RECORDS SUPPLIED:
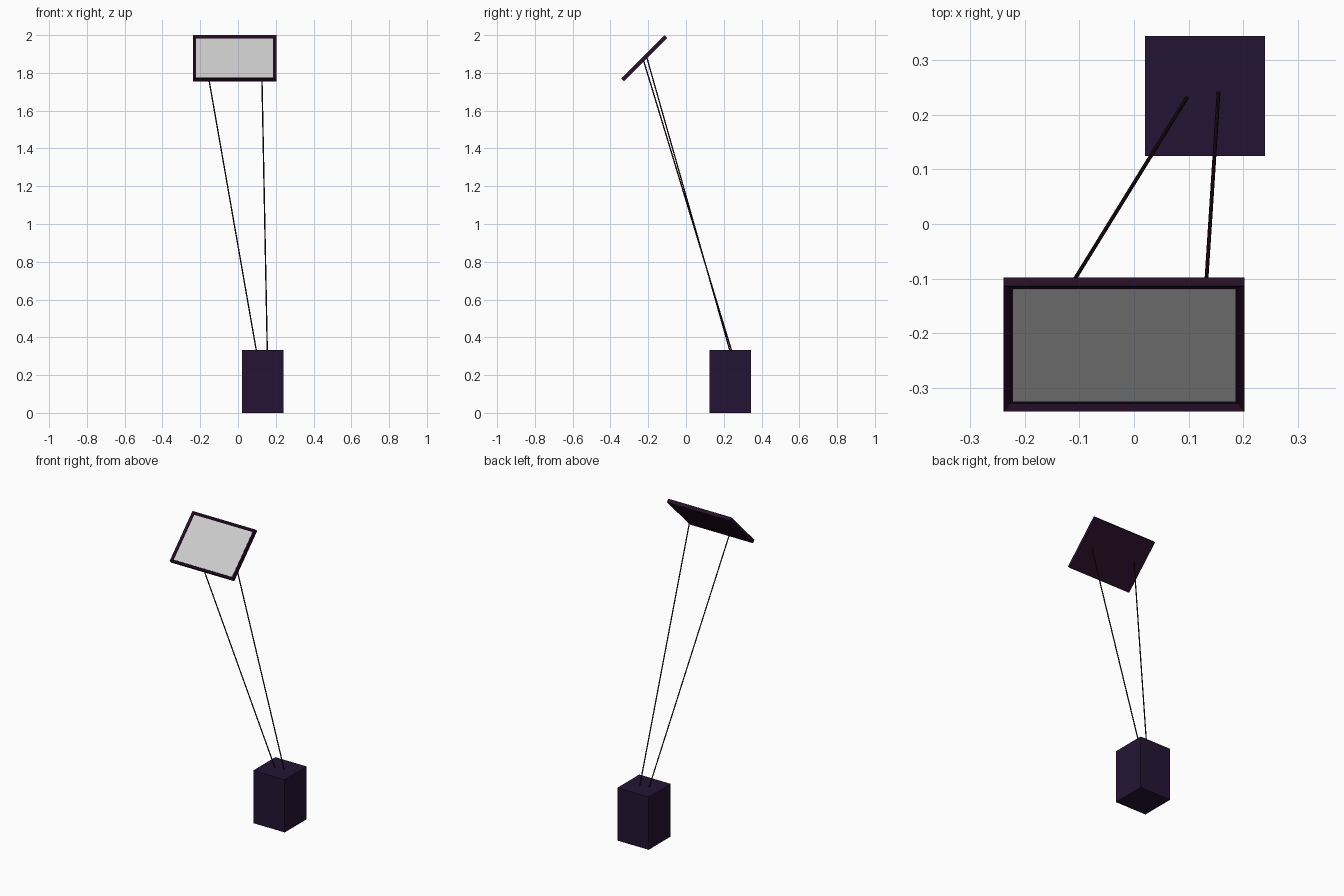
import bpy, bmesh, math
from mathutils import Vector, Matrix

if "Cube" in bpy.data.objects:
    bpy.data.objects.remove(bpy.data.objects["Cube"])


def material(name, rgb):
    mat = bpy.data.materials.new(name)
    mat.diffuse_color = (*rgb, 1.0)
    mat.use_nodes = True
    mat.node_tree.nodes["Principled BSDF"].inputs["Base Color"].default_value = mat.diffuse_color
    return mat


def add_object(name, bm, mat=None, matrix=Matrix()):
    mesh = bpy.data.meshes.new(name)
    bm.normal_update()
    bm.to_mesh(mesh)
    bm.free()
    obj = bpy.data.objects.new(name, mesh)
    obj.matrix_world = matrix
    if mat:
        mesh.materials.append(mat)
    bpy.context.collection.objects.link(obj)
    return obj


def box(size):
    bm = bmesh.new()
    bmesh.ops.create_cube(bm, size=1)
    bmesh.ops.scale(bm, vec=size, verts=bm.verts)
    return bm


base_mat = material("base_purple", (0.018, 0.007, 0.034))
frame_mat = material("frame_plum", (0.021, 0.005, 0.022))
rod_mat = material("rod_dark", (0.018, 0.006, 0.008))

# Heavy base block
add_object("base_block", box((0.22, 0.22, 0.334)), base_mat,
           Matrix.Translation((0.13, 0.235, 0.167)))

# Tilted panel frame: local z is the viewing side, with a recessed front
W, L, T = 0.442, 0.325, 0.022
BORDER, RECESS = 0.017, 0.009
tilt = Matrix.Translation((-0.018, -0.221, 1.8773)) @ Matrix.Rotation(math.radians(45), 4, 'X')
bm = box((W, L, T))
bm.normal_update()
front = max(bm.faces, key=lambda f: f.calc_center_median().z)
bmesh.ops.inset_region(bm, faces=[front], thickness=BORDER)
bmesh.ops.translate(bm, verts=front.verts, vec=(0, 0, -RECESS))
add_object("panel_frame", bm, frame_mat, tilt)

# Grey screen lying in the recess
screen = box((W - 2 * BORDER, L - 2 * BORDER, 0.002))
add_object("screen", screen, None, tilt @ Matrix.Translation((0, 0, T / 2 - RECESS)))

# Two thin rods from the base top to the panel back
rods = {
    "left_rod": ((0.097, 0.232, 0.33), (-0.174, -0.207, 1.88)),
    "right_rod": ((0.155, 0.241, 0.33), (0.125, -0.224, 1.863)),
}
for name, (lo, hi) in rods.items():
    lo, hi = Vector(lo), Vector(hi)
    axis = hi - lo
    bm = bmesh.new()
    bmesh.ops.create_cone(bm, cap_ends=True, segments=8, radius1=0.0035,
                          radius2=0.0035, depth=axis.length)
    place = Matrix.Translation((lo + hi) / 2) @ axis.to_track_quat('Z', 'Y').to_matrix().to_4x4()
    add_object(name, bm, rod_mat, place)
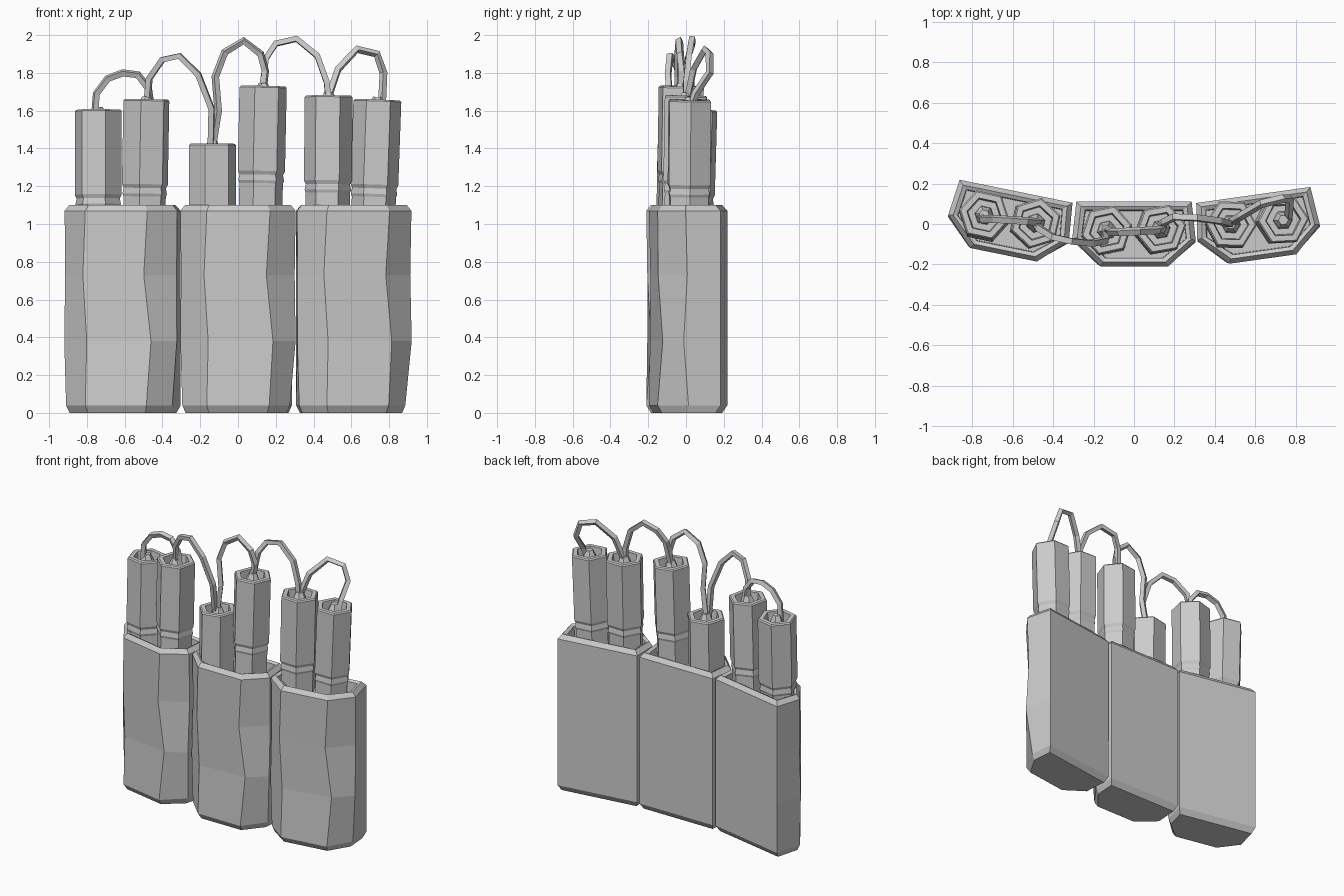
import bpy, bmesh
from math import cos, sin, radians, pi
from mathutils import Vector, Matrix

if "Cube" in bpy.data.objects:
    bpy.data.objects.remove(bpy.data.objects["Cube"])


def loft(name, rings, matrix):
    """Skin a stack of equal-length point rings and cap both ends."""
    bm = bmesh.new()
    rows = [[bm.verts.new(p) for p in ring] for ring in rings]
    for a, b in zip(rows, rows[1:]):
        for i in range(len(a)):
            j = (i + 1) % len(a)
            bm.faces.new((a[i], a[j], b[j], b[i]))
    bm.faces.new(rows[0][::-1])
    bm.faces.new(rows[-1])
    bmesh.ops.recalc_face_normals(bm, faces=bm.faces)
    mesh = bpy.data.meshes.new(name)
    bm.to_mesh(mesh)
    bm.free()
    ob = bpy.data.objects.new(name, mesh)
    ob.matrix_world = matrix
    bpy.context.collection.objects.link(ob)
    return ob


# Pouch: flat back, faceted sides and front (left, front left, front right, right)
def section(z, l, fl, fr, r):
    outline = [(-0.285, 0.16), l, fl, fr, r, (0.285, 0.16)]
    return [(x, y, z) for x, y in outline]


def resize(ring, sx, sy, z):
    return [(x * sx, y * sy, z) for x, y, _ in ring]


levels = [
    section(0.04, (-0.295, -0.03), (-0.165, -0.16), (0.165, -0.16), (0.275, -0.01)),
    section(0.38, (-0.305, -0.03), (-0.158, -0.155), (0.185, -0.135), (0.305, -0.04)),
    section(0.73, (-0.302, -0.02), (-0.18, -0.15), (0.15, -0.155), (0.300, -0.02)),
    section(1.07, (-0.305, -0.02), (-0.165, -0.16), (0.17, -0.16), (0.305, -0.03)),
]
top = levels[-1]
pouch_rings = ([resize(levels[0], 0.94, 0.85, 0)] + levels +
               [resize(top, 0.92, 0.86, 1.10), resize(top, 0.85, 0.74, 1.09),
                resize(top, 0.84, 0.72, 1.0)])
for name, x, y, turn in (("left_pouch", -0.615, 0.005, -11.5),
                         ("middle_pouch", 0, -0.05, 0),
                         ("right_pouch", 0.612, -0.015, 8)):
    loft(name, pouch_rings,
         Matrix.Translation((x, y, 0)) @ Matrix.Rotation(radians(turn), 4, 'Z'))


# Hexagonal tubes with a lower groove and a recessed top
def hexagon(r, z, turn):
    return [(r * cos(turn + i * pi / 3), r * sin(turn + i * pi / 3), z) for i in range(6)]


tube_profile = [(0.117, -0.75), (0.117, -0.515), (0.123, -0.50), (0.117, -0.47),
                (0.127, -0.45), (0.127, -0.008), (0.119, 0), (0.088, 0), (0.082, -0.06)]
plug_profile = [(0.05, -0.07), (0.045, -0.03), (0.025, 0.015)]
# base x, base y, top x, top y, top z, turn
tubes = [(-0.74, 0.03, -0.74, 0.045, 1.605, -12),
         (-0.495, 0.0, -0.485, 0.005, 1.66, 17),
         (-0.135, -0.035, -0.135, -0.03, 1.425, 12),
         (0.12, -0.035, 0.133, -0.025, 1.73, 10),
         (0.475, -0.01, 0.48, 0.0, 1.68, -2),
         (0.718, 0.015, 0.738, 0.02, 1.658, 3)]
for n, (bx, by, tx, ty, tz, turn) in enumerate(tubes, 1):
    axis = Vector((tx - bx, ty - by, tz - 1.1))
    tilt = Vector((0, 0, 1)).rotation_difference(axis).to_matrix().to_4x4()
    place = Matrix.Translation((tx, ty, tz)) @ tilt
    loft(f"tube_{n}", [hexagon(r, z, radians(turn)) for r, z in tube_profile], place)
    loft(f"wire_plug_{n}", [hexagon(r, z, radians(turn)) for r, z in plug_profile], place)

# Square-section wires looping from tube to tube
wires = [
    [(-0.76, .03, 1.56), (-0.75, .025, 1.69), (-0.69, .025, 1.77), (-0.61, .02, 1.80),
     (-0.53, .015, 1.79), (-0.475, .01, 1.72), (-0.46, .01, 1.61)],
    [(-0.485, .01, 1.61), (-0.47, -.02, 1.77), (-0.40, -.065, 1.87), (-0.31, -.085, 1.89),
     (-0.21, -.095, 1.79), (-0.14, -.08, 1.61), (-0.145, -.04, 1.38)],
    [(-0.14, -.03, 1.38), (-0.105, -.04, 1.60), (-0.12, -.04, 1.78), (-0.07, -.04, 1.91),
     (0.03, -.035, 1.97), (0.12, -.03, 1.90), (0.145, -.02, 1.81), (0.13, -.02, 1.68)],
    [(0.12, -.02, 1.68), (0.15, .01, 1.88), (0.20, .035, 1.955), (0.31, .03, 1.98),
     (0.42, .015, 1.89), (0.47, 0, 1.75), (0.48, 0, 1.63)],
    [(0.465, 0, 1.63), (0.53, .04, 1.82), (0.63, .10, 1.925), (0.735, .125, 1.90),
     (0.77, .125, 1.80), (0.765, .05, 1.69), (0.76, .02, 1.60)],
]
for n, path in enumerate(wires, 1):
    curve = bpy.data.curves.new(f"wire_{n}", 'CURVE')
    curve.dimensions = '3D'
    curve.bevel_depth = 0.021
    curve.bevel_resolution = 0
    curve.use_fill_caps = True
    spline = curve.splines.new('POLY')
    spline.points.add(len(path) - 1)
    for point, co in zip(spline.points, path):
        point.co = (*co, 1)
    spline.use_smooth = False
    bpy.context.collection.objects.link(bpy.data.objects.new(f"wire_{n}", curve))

TO DO: Throughout the records, the word "data" shows up on certain lines. Report how many lines, with only the number.

EXERCISE OUTPUT: 11